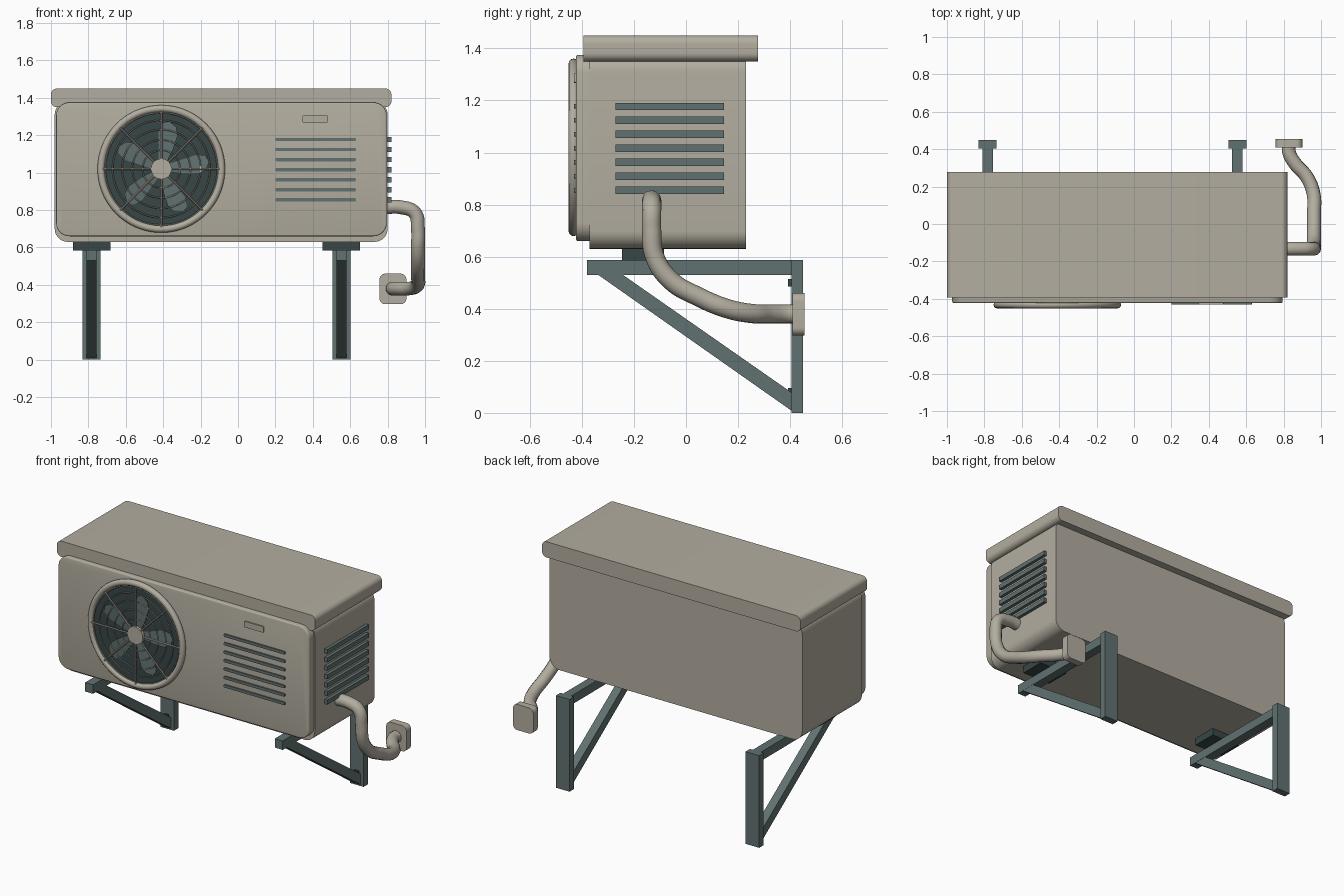
import bpy, bmesh
from math import cos, sin, pi, radians
from mathutils import Vector, Matrix

if "Cube" in bpy.data.objects:
    bpy.data.objects.remove(bpy.data.objects["Cube"])


def material(name, rgb):
    m = bpy.data.materials.new(name)
    m.use_nodes = True
    m.diffuse_color = (*rgb, 1)
    m.node_tree.nodes["Principled BSDF"].inputs["Base Color"].default_value = (*rgb, 1)
    return m


BEIGE = material("warm beige", (0.45, 0.42, 0.35))
TEAL = material("grey teal", (0.12, 0.165, 0.165))
DARK = material("dark teal", (0.04, 0.062, 0.062))


def finish(name, bm, mat, smooth=True):
    bmesh.ops.recalc_face_normals(bm, faces=bm.faces)
    me = bpy.data.meshes.new(name)
    bm.to_mesh(me)
    bm.free()
    me.materials.append(mat)
    if smooth:
        me.shade_smooth()
        me.set_sharp_from_angle(angle=radians(35))
    ob = bpy.data.objects.new(name, me)
    bpy.context.collection.objects.link(ob)
    return ob


def extrude(bm, points, move):
    face = bm.faces.new([bm.verts.new(p) for p in points])
    top = bmesh.ops.extrude_face_region(bm, geom=[face])["geom"]
    bmesh.ops.translate(bm, vec=move, verts=[v for v in top if isinstance(v, bmesh.types.BMVert)])


def box(name, x, y, z, mat):
    bm = bmesh.new()
    extrude(bm, [(x[0], y[0], z[0]), (x[1], y[0], z[0]), (x[1], y[1], z[0]), (x[0], y[1], z[0])],
            (0, 0, z[1] - z[0]))
    return finish(name, bm, mat, False)


def rounded_slab(name, x, y, z, r, mat, edge=0):
    """Slab running along y, with its corners rounded in the xz plane."""
    pts = []
    for i, (cx, cz) in enumerate([(x[1] - r, z[1] - r), (x[0] + r, z[1] - r),
                                  (x[0] + r, z[0] + r), (x[1] - r, z[0] + r)]):
        for k in range(9):
            a = (i + k / 8) * pi / 2
            pts.append((cx + r * cos(a), y[0], cz + r * sin(a)))
    bm = bmesh.new()
    extrude(bm, pts, (0, y[1] - y[0], 0))
    if edge:
        rim = [e for e in bm.edges if all(abs(v.co.y - y[0]) < 1e-5 for v in e.verts)]
        bmesh.ops.bevel(bm, geom=rim, offset=edge, segments=3, profile=0.5, affect='EDGES')
    return finish(name, bm, mat)


def ring(bm, center, major, minor, steps=64, sides=8):
    loops = []
    for i in range(steps):
        a = 2 * pi * i / steps
        loops.append([bm.verts.new(center + Vector((
            (major + minor * cos(t)) * cos(a), minor * sin(t), (major + minor * cos(t)) * sin(a))))
            for t in (2 * pi * k / sides for k in range(sides))])
    for i in range(steps):
        p, q = loops[i], loops[(i + 1) % steps]
        for k in range(sides):
            n = (k + 1) % sides
            bm.faces.new((p[k], p[n], q[n], q[k]))


def disc(name, center, radius, depth, mat):
    bm = bmesh.new()
    bmesh.ops.create_cone(bm, cap_ends=True, segments=48, radius1=radius, radius2=radius, depth=depth,
                          matrix=Matrix.Translation(center) @ Matrix.Rotation(pi / 2, 4, 'X'))
    return finish(name, bm, mat)


# Casing
rounded_slab("casing", (-0.98, 0.80), (-0.37, 0.23), (0.63, 1.38), 0.07, BEIGE)
rounded_slab("front_panel", (-0.972, 0.795), (-0.422, -0.365), (0.66, 1.375), 0.07, BEIGE, 0.008)
rounded_slab("lid", (-1.0, 0.82), (-0.394, 0.277), (1.35, 1.45), 0.032, BEIGE)
rounded_slab("badge_plate", (0.345, 0.48), (-0.431, -0.42), (1.268, 1.306), 0.006, BEIGE)

# Vent slats on the front and the left side
for i in range(7):
    z = 0.855 + i * 0.0537
    rounded_slab(f"front_vent_{i + 1}", (0.2, 0.63), (-0.43, -0.42), (z - 0.009, z + 0.009), 0.006, TEAL)
    box(f"side_vent_{i + 1}", (0.79, 0.82), (-0.27, 0.145), (z - 0.014, z + 0.014), TEAL)

# Fan
FAN = Vector((-0.41, -0.42, 1.02))
disc("fan_backing", FAN + Vector((0, -0.002, 0)), 0.32, 0.008, DARK)

bm = bmesh.new()
outline = [(0.03, -0.02), (0.12, -0.045), (0.19, -0.055), (0.235, -0.04), (0.257, 0),
           (0.24, 0.035), (0.19, 0.048), (0.12, 0.035), (0.03, 0.02)]
for i in range(5):
    a = radians(80 + 72 * i)
    pts = [FAN + Vector((u * cos(a) - v * sin(a), -0.011 + v * 0.07, u * sin(a) + v * cos(a)))
           for u, v in outline]
    extrude(bm, pts, (0, -0.003, 0))
finish("fan_blades", bm, TEAL)

bm = bmesh.new()
ring(bm, FAN + Vector((0, -0.012, 0)), 0.322, 0.019, 72, 12)
finish("fan_rim", bm, BEIGE)

bm = bmesh.new()
for radius in (0.1, 0.155, 0.21, 0.26, 0.3):
    ring(bm, FAN + Vector((0, -0.02, 0)), radius, 0.0035, 64, 6)
for i in range(8):
    a = i * pi / 4
    spin = Matrix.Translation(FAN + Vector((0, -0.023, 0))) @ Matrix.Rotation(-a, 4, 'Y')
    bmesh.ops.create_cone(bm, cap_ends=True, segments=8, radius1=0.0055, radius2=0.0055, depth=0.28,
                          matrix=spin @ Matrix.Translation((0.18, 0, 0)) @ Matrix.Rotation(pi / 2, 4, 'Y'))
finish("fan_guard", bm, BEIGE)
disc("fan_hub", FAN + Vector((0, -0.02, 0)), 0.055, 0.022, BEIGE)

# Wall brackets and feet
for side, x in (("right", -0.783), ("left", 0.553)):
    box(f"{side}_foot", (x - 0.1, x + 0.1), (-0.245, -0.085), (0.585, 0.635), DARK)
    box(f"{side}_bracket_arm", (x - 0.028, x + 0.028), (-0.38, 0.41), (0.53, 0.587), TEAL)
    box(f"{side}_bracket_post", (x - 0.048, x + 0.048), (0.405, 0.45), (0, 0.587), TEAL)
    bm = bmesh.new()
    extrude(bm, [(x - 0.027, y, z) for y, z in
                 ((-0.34, 0.532), (0.41, 0.005), (0.41, 0.075), (-0.245, 0.532))], (0.054, 0, 0))
    finish(f"{side}_bracket_brace", bm, TEAL, False)
    for n, z in (("upper", 0.5), ("lower", 0.08)):
        box(f"{side}_{n}_bolt", (x - 0.015, x + 0.015), (0.392, 0.407), (z - 0.015, z + 0.015), DARK)

# Pipe to the wall
curve = bpy.data.curves.new("pipe", 'CURVE')
curve.dimensions = '3D'
curve.bevel_depth = 0.037
curve.bevel_resolution = 4
curve.resolution_u = 8
curve.use_fill_caps = True
path = [(0.78, -0.132, 0.815), (0.87, -0.132, 0.815), (0.945, -0.132, 0.785), (0.962, -0.132, 0.7),
        (0.962, -0.12, 0.6), (0.962, -0.06, 0.51), (0.962, 0.05, 0.445), (0.96, 0.16, 0.4),
        (0.925, 0.25, 0.382), (0.86, 0.325, 0.38), (0.83, 0.38, 0.38), (0.827, 0.42, 0.38)]
spline = curve.splines.new('BEZIER')
spline.bezier_points.add(len(path) - 1)
for point, co in zip(spline.bezier_points, path):
    point.co = co
    point.handle_left_type = point.handle_right_type = 'AUTO'
curve.materials.append(BEIGE)
bpy.context.collection.objects.link(bpy.data.objects.new("pipe", curve))
rounded_slab("pipe_wall_plate", (0.757, 0.9), (0.41, 0.455), (0.297, 0.46), 0.03, BEIGE)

◆ ◆ ◆ ◆ ◆ ◆ ◆

> _Your objective_: Exactly as they appear above, write out all the entries, but not the images.

> _Response to this task_:
import bpy, bmesh
from math import cos, sin, pi, radians
from mathutils import Vector, Matrix

if "Cube" in bpy.data.objects:
    bpy.data.objects.remove(bpy.data.objects["Cube"])


def material(name, rgb):
    m = bpy.data.materials.new(name)
    m.use_nodes = True
    m.diffuse_color = (*rgb, 1)
    m.node_tree.nodes["Principled BSDF"].inputs["Base Color"].default_value = (*rgb, 1)
    return m


BEIGE = material("warm beige", (0.45, 0.42, 0.35))
TEAL = material("grey teal", (0.12, 0.165, 0.165))
DARK = material("dark teal", (0.04, 0.062, 0.062))


def finish(name, bm, mat, smooth=True):
    bmesh.ops.recalc_face_normals(bm, faces=bm.faces)
    me = bpy.data.meshes.new(name)
    bm.to_mesh(me)
    bm.free()
    me.materials.append(mat)
    if smooth:
        me.shade_smooth()
        me.set_sharp_from_angle(angle=radians(35))
    ob = bpy.data.objects.new(name, me)
    bpy.context.collection.objects.link(ob)
    return ob


def extrude(bm, points, move):
    face = bm.faces.new([bm.verts.new(p) for p in points])
    top = bmesh.ops.extrude_face_region(bm, geom=[face])["geom"]
    bmesh.ops.translate(bm, vec=move, verts=[v for v in top if isinstance(v, bmesh.types.BMVert)])


def box(name, x, y, z, mat):
    bm = bmesh.new()
    extrude(bm, [(x[0], y[0], z[0]), (x[1], y[0], z[0]), (x[1], y[1], z[0]), (x[0], y[1], z[0])],
            (0, 0, z[1] - z[0]))
    return finish(name, bm, mat, False)


def rounded_slab(name, x, y, z, r, mat, edge=0):
    """Slab running along y, with its corners rounded in the xz plane."""
    pts = []
    for i, (cx, cz) in enumerate([(x[1] - r, z[1] - r), (x[0] + r, z[1] - r),
                                  (x[0] + r, z[0] + r), (x[1] - r, z[0] + r)]):
        for k in range(9):
            a = (i + k / 8) * pi / 2
            pts.append((cx + r * cos(a), y[0], cz + r * sin(a)))
    bm = bmesh.new()
    extrude(bm, pts, (0, y[1] - y[0], 0))
    if edge:
        rim = [e for e in bm.edges if all(abs(v.co.y - y[0]) < 1e-5 for v in e.verts)]
        bmesh.ops.bevel(bm, geom=rim, offset=edge, segments=3, profile=0.5, affect='EDGES')
    return finish(name, bm, mat)


def ring(bm, center, major, minor, steps=64, sides=8):
    loops = []
    for i in range(steps):
        a = 2 * pi * i / steps
        loops.append([bm.verts.new(center + Vector((
            (major + minor * cos(t)) * cos(a), minor * sin(t), (major + minor * cos(t)) * sin(a))))
            for t in (2 * pi * k / sides for k in range(sides))])
    for i in range(steps):
        p, q = loops[i], loops[(i + 1) % steps]
        for k in range(sides):
            n = (k + 1) % sides
            bm.faces.new((p[k], p[n], q[n], q[k]))


def disc(name, center, radius, depth, mat):
    bm = bmesh.new()
    bmesh.ops.create_cone(bm, cap_ends=True, segments=48, radius1=radius, radius2=radius, depth=depth,
                          matrix=Matrix.Translation(center) @ Matrix.Rotation(pi / 2, 4, 'X'))
    return finish(name, bm, mat)


# Casing
rounded_slab("casing", (-0.98, 0.80), (-0.37, 0.23), (0.63, 1.38), 0.07, BEIGE)
rounded_slab("front_panel", (-0.972, 0.795), (-0.422, -0.365), (0.66, 1.375), 0.07, BEIGE, 0.008)
rounded_slab("lid", (-1.0, 0.82), (-0.394, 0.277), (1.35, 1.45), 0.032, BEIGE)
rounded_slab("badge_plate", (0.345, 0.48), (-0.431, -0.42), (1.268, 1.306), 0.006, BEIGE)

# Vent slats on the front and the left side
for i in range(7):
    z = 0.855 + i * 0.0537
    rounded_slab(f"front_vent_{i + 1}", (0.2, 0.63), (-0.43, -0.42), (z - 0.009, z + 0.009), 0.006, TEAL)
    box(f"side_vent_{i + 1}", (0.79, 0.82), (-0.27, 0.145), (z - 0.014, z + 0.014), TEAL)

# Fan
FAN = Vector((-0.41, -0.42, 1.02))
disc("fan_backing", FAN + Vector((0, -0.002, 0)), 0.32, 0.008, DARK)

bm = bmesh.new()
outline = [(0.03, -0.02), (0.12, -0.045), (0.19, -0.055), (0.235, -0.04), (0.257, 0),
           (0.24, 0.035), (0.19, 0.048), (0.12, 0.035), (0.03, 0.02)]
for i in range(5):
    a = radians(80 + 72 * i)
    pts = [FAN + Vector((u * cos(a) - v * sin(a), -0.011 + v * 0.07, u * sin(a) + v * cos(a)))
           for u, v in outline]
    extrude(bm, pts, (0, -0.003, 0))
finish("fan_blades", bm, TEAL)

bm = bmesh.new()
ring(bm, FAN + Vector((0, -0.012, 0)), 0.322, 0.019, 72, 12)
finish("fan_rim", bm, BEIGE)

bm = bmesh.new()
for radius in (0.1, 0.155, 0.21, 0.26, 0.3):
    ring(bm, FAN + Vector((0, -0.02, 0)), radius, 0.0035, 64, 6)
for i in range(8):
    a = i * pi / 4
    spin = Matrix.Translation(FAN + Vector((0, -0.023, 0))) @ Matrix.Rotation(-a, 4, 'Y')
    bmesh.ops.create_cone(bm, cap_ends=True, segments=8, radius1=0.0055, radius2=0.0055, depth=0.28,
                          matrix=spin @ Matrix.Translation((0.18, 0, 0)) @ Matrix.Rotation(pi / 2, 4, 'Y'))
finish("fan_guard", bm, BEIGE)
disc("fan_hub", FAN + Vector((0, -0.02, 0)), 0.055, 0.022, BEIGE)

# Wall brackets and feet
for side, x in (("right", -0.783), ("left", 0.553)):
    box(f"{side}_foot", (x - 0.1, x + 0.1), (-0.245, -0.085), (0.585, 0.635), DARK)
    box(f"{side}_bracket_arm", (x - 0.028, x + 0.028), (-0.38, 0.41), (0.53, 0.587), TEAL)
    box(f"{side}_bracket_post", (x - 0.048, x + 0.048), (0.405, 0.45), (0, 0.587), TEAL)
    bm = bmesh.new()
    extrude(bm, [(x - 0.027, y, z) for y, z in
                 ((-0.34, 0.532), (0.41, 0.005), (0.41, 0.075), (-0.245, 0.532))], (0.054, 0, 0))
    finish(f"{side}_bracket_brace", bm, TEAL, False)
    for n, z in (("upper", 0.5), ("lower", 0.08)):
        box(f"{side}_{n}_bolt", (x - 0.015, x + 0.015), (0.392, 0.407), (z - 0.015, z + 0.015), DARK)

# Pipe to the wall
curve = bpy.data.curves.new("pipe", 'CURVE')
curve.dimensions = '3D'
curve.bevel_depth = 0.037
curve.bevel_resolution = 4
curve.resolution_u = 8
curve.use_fill_caps = True
path = [(0.78, -0.132, 0.815), (0.87, -0.132, 0.815), (0.945, -0.132, 0.785), (0.962, -0.132, 0.7),
        (0.962, -0.12, 0.6), (0.962, -0.06, 0.51), (0.962, 0.05, 0.445), (0.96, 0.16, 0.4),
        (0.925, 0.25, 0.382), (0.86, 0.325, 0.38), (0.83, 0.38, 0.38), (0.827, 0.42, 0.38)]
spline = curve.splines.new('BEZIER')
spline.bezier_points.add(len(path) - 1)
for point, co in zip(spline.bezier_points, path):
    point.co = co
    point.handle_left_type = point.handle_right_type = 'AUTO'
curve.materials.append(BEIGE)
bpy.context.collection.objects.link(bpy.data.objects.new("pipe", curve))
rounded_slab("pipe_wall_plate", (0.757, 0.9), (0.41, 0.455), (0.297, 0.46), 0.03, BEIGE)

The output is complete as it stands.